DATA SUPPLIED section start

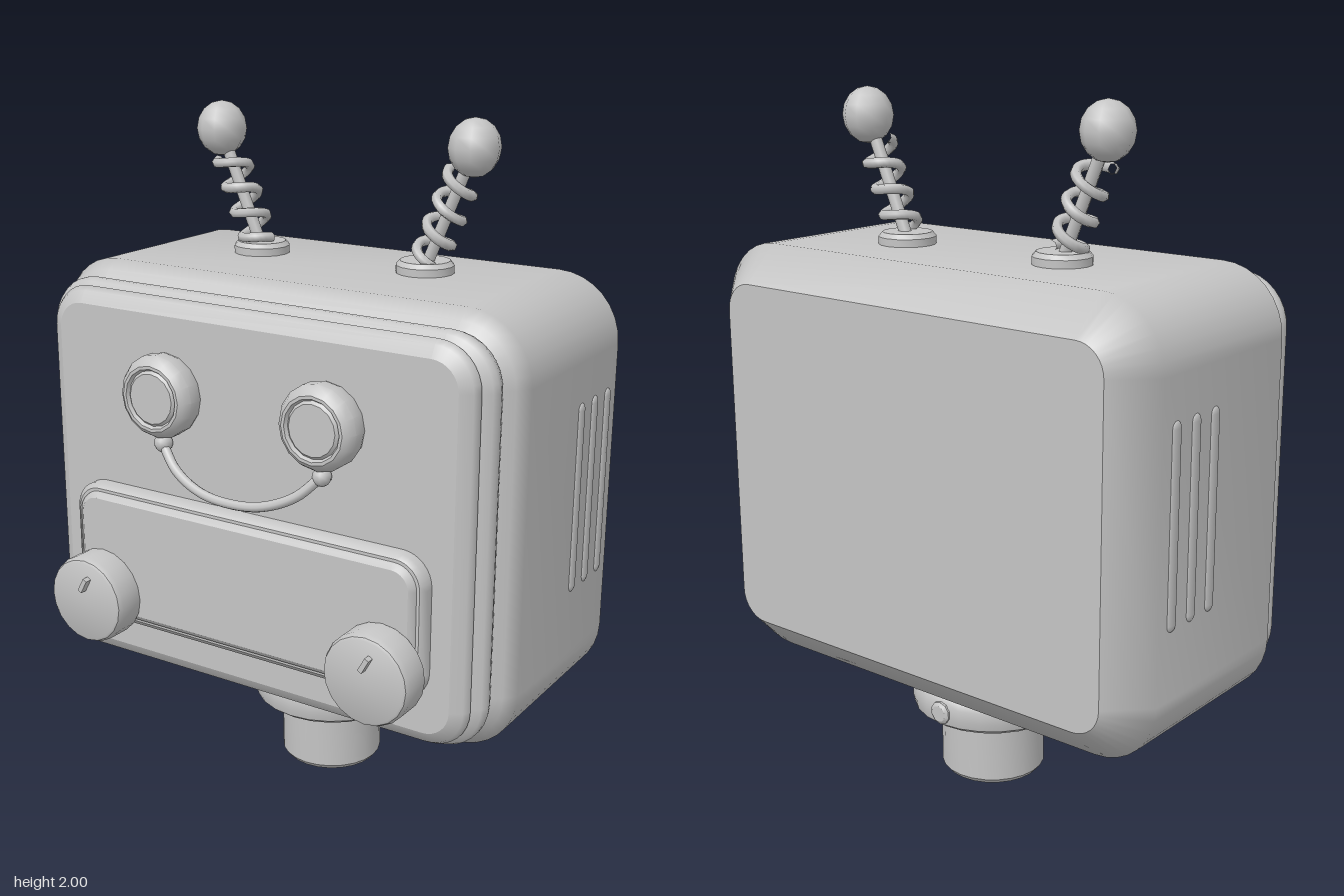
import * as THREE from 'three';
import { toCreasedNormals } from 'three/addons/utils/BufferGeometryUtils.js';

const grey = new THREE.MeshStandardMaterial({ color: 0xc4c4c4 });
grey.name = 'plain grey';

function add(parent, name, geometry, x = 0, y = 0, z = 0) {
  const mesh = new THREE.Mesh(geometry, grey);
  mesh.name = name;
  mesh.position.set(x, y, z);
  parent.add(mesh);
  return mesh;
}

// Rounded rectangle lofted along z; profile rows are [z, inset], both ends capped
function roundedLoft(halfW, halfH, radius, profile, steps = 8) {
  const pos = [], idx = [];
  const n = 4 * (steps + 1);
  const ring = ([z, inset]) => {
    const r = Math.max(radius - inset, 0.005);
    for (let c = 0; c < 4; c++) {
      const sx = c === 0 || c === 3 ? 1 : -1, sy = c < 2 ? 1 : -1;
      for (let i = 0; i <= steps; i++) {
        const a = (c + i / steps) * Math.PI / 2;
        pos.push(sx * (halfW - radius) + r * Math.cos(a), sy * (halfH - radius) + r * Math.sin(a), z);
      }
    }
  };
  profile.forEach(ring);
  for (let k = 0; k < profile.length - 1; k++) {
    for (let i = 0; i < n; i++) {
      const a = k * n + i, b = k * n + (i + 1) % n;
      idx.push(a, b, b + n, a, b + n, a + n);
    }
  }
  // Caps keep their own vertices so their rims stay sharp
  [[profile[0], false], [profile[profile.length - 1], true]].forEach(([row, front]) => {
    const s = pos.length / 3;
    ring(row);
    for (let i = 1; i < n - 1; i++) {
      if (front) idx.push(s, s + i, s + i + 1);
      else idx.push(s, s + i + 1, s + i);
    }
  });
  const g = new THREE.BufferGeometry();
  g.setAttribute('position', new THREE.Float32BufferAttribute(pos, 3));
  g.setIndex(idx);
  g.computeVertexNormals();
  return g;
}

// Turned part from [radius, height] rows
function turned(rows, sides, alongZ = false) {
  const g = new THREE.LatheGeometry(rows.map(([r, h]) => new THREE.Vector2(r, h)), sides);
  if (alongZ) g.rotateX(Math.PI / 2);
  return toCreasedNormals(g, 0.6);
}

class Coil extends THREE.Curve {
  getPoint(t, target = new THREE.Vector3()) {
    const a = t * Math.PI * 2 * 3.5;
    return target.set(0.045 * Math.cos(a), 0.02 + 0.27 * t, 0.045 * Math.sin(a));
  }
}

export function createModel() {
  const model = new THREE.Group();
  model.name = 'robotHead';
  const cy = 0.945;

  // Head shell and stepped front frame
  add(model, 'headShell', roundedLoft(0.768, 0.62, 0.19,
    [[-0.503, 0.105], [-0.4, 0], [0.16, 0], [0.195, 0.028], [0.22, 0.06]]), 0, cy);
  add(model, 'frameBand', roundedLoft(0.725, 0.58, 0.145,
    [[0.213, 0.03], [0.225, 0.007], [0.245, 0], [0.26, 0], [0.275, 0.008], [0.288, 0.032]]), 0, cy);
  add(model, 'facePlate', roundedLoft(0.695, 0.565, 0.125,
    [[0.28, 0.01], [0.295, 0], [0.315, 0.012], [0.333, 0.045]]), 0, cy);

  // Mouth panel
  add(model, 'mouthRim', roundedLoft(0.59, 0.212, 0.09,
    [[0.325, 0], [0.36, 0], [0.372, 0.015]]), 0, 0.73);
  add(model, 'mouthPanel', roundedLoft(0.568, 0.19, 0.07,
    [[0.365, 0], [0.38, 0.004], [0.389, 0.018]]), 0, 0.73);

  // Smile wire
  const smile = new THREE.CatmullRomCurve3([
    [-0.265, 1.105, 0.36], [-0.2, 1.043, 0.386], [-0.105, 1.002, 0.404], [0, 0.99, 0.408],
    [0.105, 1.002, 0.404], [0.2, 1.043, 0.386], [0.265, 1.105, 0.36],
  ].map((p) => new THREE.Vector3(...p)));
  add(model, 'smile', new THREE.TubeGeometry(smile, 32, 0.014, 8));

  const eye = turned([[0, 0.32], [0.112, 0.32], [0.12, 0.345], [0.12, 0.38], [0.108, 0.4],
    [0.095, 0.41], [0.086, 0.41], [0.08, 0.4], [0.072, 0.408], [0, 0.408]], 16, true);
  const knob = turned([[0, 0.38], [0.12, 0.38], [0.132, 0.392], [0.132, 0.465],
    [0.125, 0.48], [0.118, 0.484], [0, 0.484]], 20, true);
  const slat = new THREE.CapsuleGeometry(0.02, 0.515, 4, 8).scale(0.4, 1, 1);
  const base = turned([[0, -0.01], [0.083, -0.01], [0.083, 0.022], [0.072, 0.035], [0, 0.035]], 16);
  const coil = new THREE.TubeGeometry(new Coil(), 80, 0.015, 6);

  for (const s of [-1, 1]) {
    const side = s > 0 ? 'left' : 'right';
    add(model, side + 'Eye', eye, s * 0.265, 1.245);
    add(model, side + 'SmileEnd', new THREE.SphereGeometry(0.027, 10, 8), s * 0.265, 1.105, 0.357);

    // Dial with pointer
    add(model, side + 'Knob', knob, s * 0.476, 0.615);
    const pointer = add(model, side + 'KnobPointer',
      new THREE.BoxGeometry(0.014, 0.045, 0.03), s * 0.476 + 0.01, 0.672, 0.49);
    pointer.rotation.z = -0.5;

    // Side vents
    for (const z of [-0.165, -0.253, -0.342]) add(model, side + 'Vent', slat, s * 0.767, 0.982, z);

    // Spring antenna
    add(model, side + 'AntennaBase', base, s * 0.278, 1.565, -0.158);
    const antenna = new THREE.Group();
    antenna.name = side + 'Antenna';
    antenna.position.set(s * 0.278, 1.575, -0.158);
    antenna.rotation.z = -s * 0.395;
    add(antenna, 'rod', new THREE.CylinderGeometry(0.018, 0.018, 0.36, 8), 0, 0.18);
    add(antenna, 'spring', coil);
    model.add(antenna);
    add(model, side + 'AntennaBall',
      new THREE.SphereGeometry(0.074, 10, 8).scale(1, 1.09, 1), s * 0.42, 1.92, -0.16);
  }

  // Neck, collar and three bolts
  const neck = new THREE.Group();
  neck.name = 'neck';
  neck.position.z = -0.12;
  add(neck, 'neckPost', turned([[0, 0], [0.142, 0], [0.154, 0.015], [0.154, 0.23], [0, 0.23]], 24));
  add(neck, 'collar', turned([[0, 0.198], [0.215, 0.198], [0.235, 0.213], [0.24, 0.235],
    [0.24, 0.27], [0.232, 0.29], [0.212, 0.304], [0, 0.304]], 24));
  for (let i = 0; i < 3; i++) {
    const a = Math.PI / 6 + i * Math.PI * 2 / 3;
    const bolt = add(neck, 'collarBolt', turned([[0, -0.03], [0.034, -0.03], [0.034, 0.01],
      [0.024, 0.017], [0, 0.017]], 10, true), 0.232 * Math.cos(a), 0.25, 0.232 * Math.sin(a));
    bolt.rotation.y = Math.PI / 2 - a;
  }
  model.add(neck);
  return model;
}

DATA SUPPLIED section end

> _PROBLEM REQUIREMENTS_: Give the data above again exactly. Leave the pictures out.

> _WRITTEN SOLUTION_:
import * as THREE from 'three';
import { toCreasedNormals } from 'three/addons/utils/BufferGeometryUtils.js';

const grey = new THREE.MeshStandardMaterial({ color: 0xc4c4c4 });
grey.name = 'plain grey';

function add(parent, name, geometry, x = 0, y = 0, z = 0) {
  const mesh = new THREE.Mesh(geometry, grey);
  mesh.name = name;
  mesh.position.set(x, y, z);
  parent.add(mesh);
  return mesh;
}

// Rounded rectangle lofted along z; profile rows are [z, inset], both ends capped
function roundedLoft(halfW, halfH, radius, profile, steps = 8) {
  const pos = [], idx = [];
  const n = 4 * (steps + 1);
  const ring = ([z, inset]) => {
    const r = Math.max(radius - inset, 0.005);
    for (let c = 0; c < 4; c++) {
      const sx = c === 0 || c === 3 ? 1 : -1, sy = c < 2 ? 1 : -1;
      for (let i = 0; i <= steps; i++) {
        const a = (c + i / steps) * Math.PI / 2;
        pos.push(sx * (halfW - radius) + r * Math.cos(a), sy * (halfH - radius) + r * Math.sin(a), z);
      }
    }
  };
  profile.forEach(ring);
  for (let k = 0; k < profile.length - 1; k++) {
    for (let i = 0; i < n; i++) {
      const a = k * n + i, b = k * n + (i + 1) % n;
      idx.push(a, b, b + n, a, b + n, a + n);
    }
  }
  // Caps keep their own vertices so their rims stay sharp
  [[profile[0], false], [profile[profile.length - 1], true]].forEach(([row, front]) => {
    const s = pos.length / 3;
    ring(row);
    for (let i = 1; i < n - 1; i++) {
      if (front) idx.push(s, s + i, s + i + 1);
      else idx.push(s, s + i + 1, s + i);
    }
  });
  const g = new THREE.BufferGeometry();
  g.setAttribute('position', new THREE.Float32BufferAttribute(pos, 3));
  g.setIndex(idx);
  g.computeVertexNormals();
  return g;
}

// Turned part from [radius, height] rows
function turned(rows, sides, alongZ = false) {
  const g = new THREE.LatheGeometry(rows.map(([r, h]) => new THREE.Vector2(r, h)), sides);
  if (alongZ) g.rotateX(Math.PI / 2);
  return toCreasedNormals(g, 0.6);
}

class Coil extends THREE.Curve {
  getPoint(t, target = new THREE.Vector3()) {
    const a = t * Math.PI * 2 * 3.5;
    return target.set(0.045 * Math.cos(a), 0.02 + 0.27 * t, 0.045 * Math.sin(a));
  }
}

export function createModel() {
  const model = new THREE.Group();
  model.name = 'robotHead';
  const cy = 0.945;

  // Head shell and stepped front frame
  add(model, 'headShell', roundedLoft(0.768, 0.62, 0.19,
    [[-0.503, 0.105], [-0.4, 0], [0.16, 0], [0.195, 0.028], [0.22, 0.06]]), 0, cy);
  add(model, 'frameBand', roundedLoft(0.725, 0.58, 0.145,
    [[0.213, 0.03], [0.225, 0.007], [0.245, 0], [0.26, 0], [0.275, 0.008], [0.288, 0.032]]), 0, cy);
  add(model, 'facePlate', roundedLoft(0.695, 0.565, 0.125,
    [[0.28, 0.01], [0.295, 0], [0.315, 0.012], [0.333, 0.045]]), 0, cy);

  // Mouth panel
  add(model, 'mouthRim', roundedLoft(0.59, 0.212, 0.09,
    [[0.325, 0], [0.36, 0], [0.372, 0.015]]), 0, 0.73);
  add(model, 'mouthPanel', roundedLoft(0.568, 0.19, 0.07,
    [[0.365, 0], [0.38, 0.004], [0.389, 0.018]]), 0, 0.73);

  // Smile wire
  const smile = new THREE.CatmullRomCurve3([
    [-0.265, 1.105, 0.36], [-0.2, 1.043, 0.386], [-0.105, 1.002, 0.404], [0, 0.99, 0.408],
    [0.105, 1.002, 0.404], [0.2, 1.043, 0.386], [0.265, 1.105, 0.36],
  ].map((p) => new THREE.Vector3(...p)));
  add(model, 'smile', new THREE.TubeGeometry(smile, 32, 0.014, 8));

  const eye = turned([[0, 0.32], [0.112, 0.32], [0.12, 0.345], [0.12, 0.38], [0.108, 0.4],
    [0.095, 0.41], [0.086, 0.41], [0.08, 0.4], [0.072, 0.408], [0, 0.408]], 16, true);
  const knob = turned([[0, 0.38], [0.12, 0.38], [0.132, 0.392], [0.132, 0.465],
    [0.125, 0.48], [0.118, 0.484], [0, 0.484]], 20, true);
  const slat = new THREE.CapsuleGeometry(0.02, 0.515, 4, 8).scale(0.4, 1, 1);
  const base = turned([[0, -0.01], [0.083, -0.01], [0.083, 0.022], [0.072, 0.035], [0, 0.035]], 16);
  const coil = new THREE.TubeGeometry(new Coil(), 80, 0.015, 6);

  for (const s of [-1, 1]) {
    const side = s > 0 ? 'left' : 'right';
    add(model, side + 'Eye', eye, s * 0.265, 1.245);
    add(model, side + 'SmileEnd', new THREE.SphereGeometry(0.027, 10, 8), s * 0.265, 1.105, 0.357);

    // Dial with pointer
    add(model, side + 'Knob', knob, s * 0.476, 0.615);
    const pointer = add(model, side + 'KnobPointer',
      new THREE.BoxGeometry(0.014, 0.045, 0.03), s * 0.476 + 0.01, 0.672, 0.49);
    pointer.rotation.z = -0.5;

    // Side vents
    for (const z of [-0.165, -0.253, -0.342]) add(model, side + 'Vent', slat, s * 0.767, 0.982, z);

    // Spring antenna
    add(model, side + 'AntennaBase', base, s * 0.278, 1.565, -0.158);
    const antenna = new THREE.Group();
    antenna.name = side + 'Antenna';
    antenna.position.set(s * 0.278, 1.575, -0.158);
    antenna.rotation.z = -s * 0.395;
    add(antenna, 'rod', new THREE.CylinderGeometry(0.018, 0.018, 0.36, 8), 0, 0.18);
    add(antenna, 'spring', coil);
    model.add(antenna);
    add(model, side + 'AntennaBall',
      new THREE.SphereGeometry(0.074, 10, 8).scale(1, 1.09, 1), s * 0.42, 1.92, -0.16);
  }

  // Neck, collar and three bolts
  const neck = new THREE.Group();
  neck.name = 'neck';
  neck.position.z = -0.12;
  add(neck, 'neckPost', turned([[0, 0], [0.142, 0], [0.154, 0.015], [0.154, 0.23], [0, 0.23]], 24));
  add(neck, 'collar', turned([[0, 0.198], [0.215, 0.198], [0.235, 0.213], [0.24, 0.235],
    [0.24, 0.27], [0.232, 0.29], [0.212, 0.304], [0, 0.304]], 24));
  for (let i = 0; i < 3; i++) {
    const a = Math.PI / 6 + i * Math.PI * 2 / 3;
    const bolt = add(neck, 'collarBolt', turned([[0, -0.03], [0.034, -0.03], [0.034, 0.01],
      [0.024, 0.017], [0, 0.017]], 10, true), 0.232 * Math.cos(a), 0.25, 0.232 * Math.sin(a));
    bolt.rotation.y = Math.PI / 2 - a;
  }
  model.add(neck);
  return model;
}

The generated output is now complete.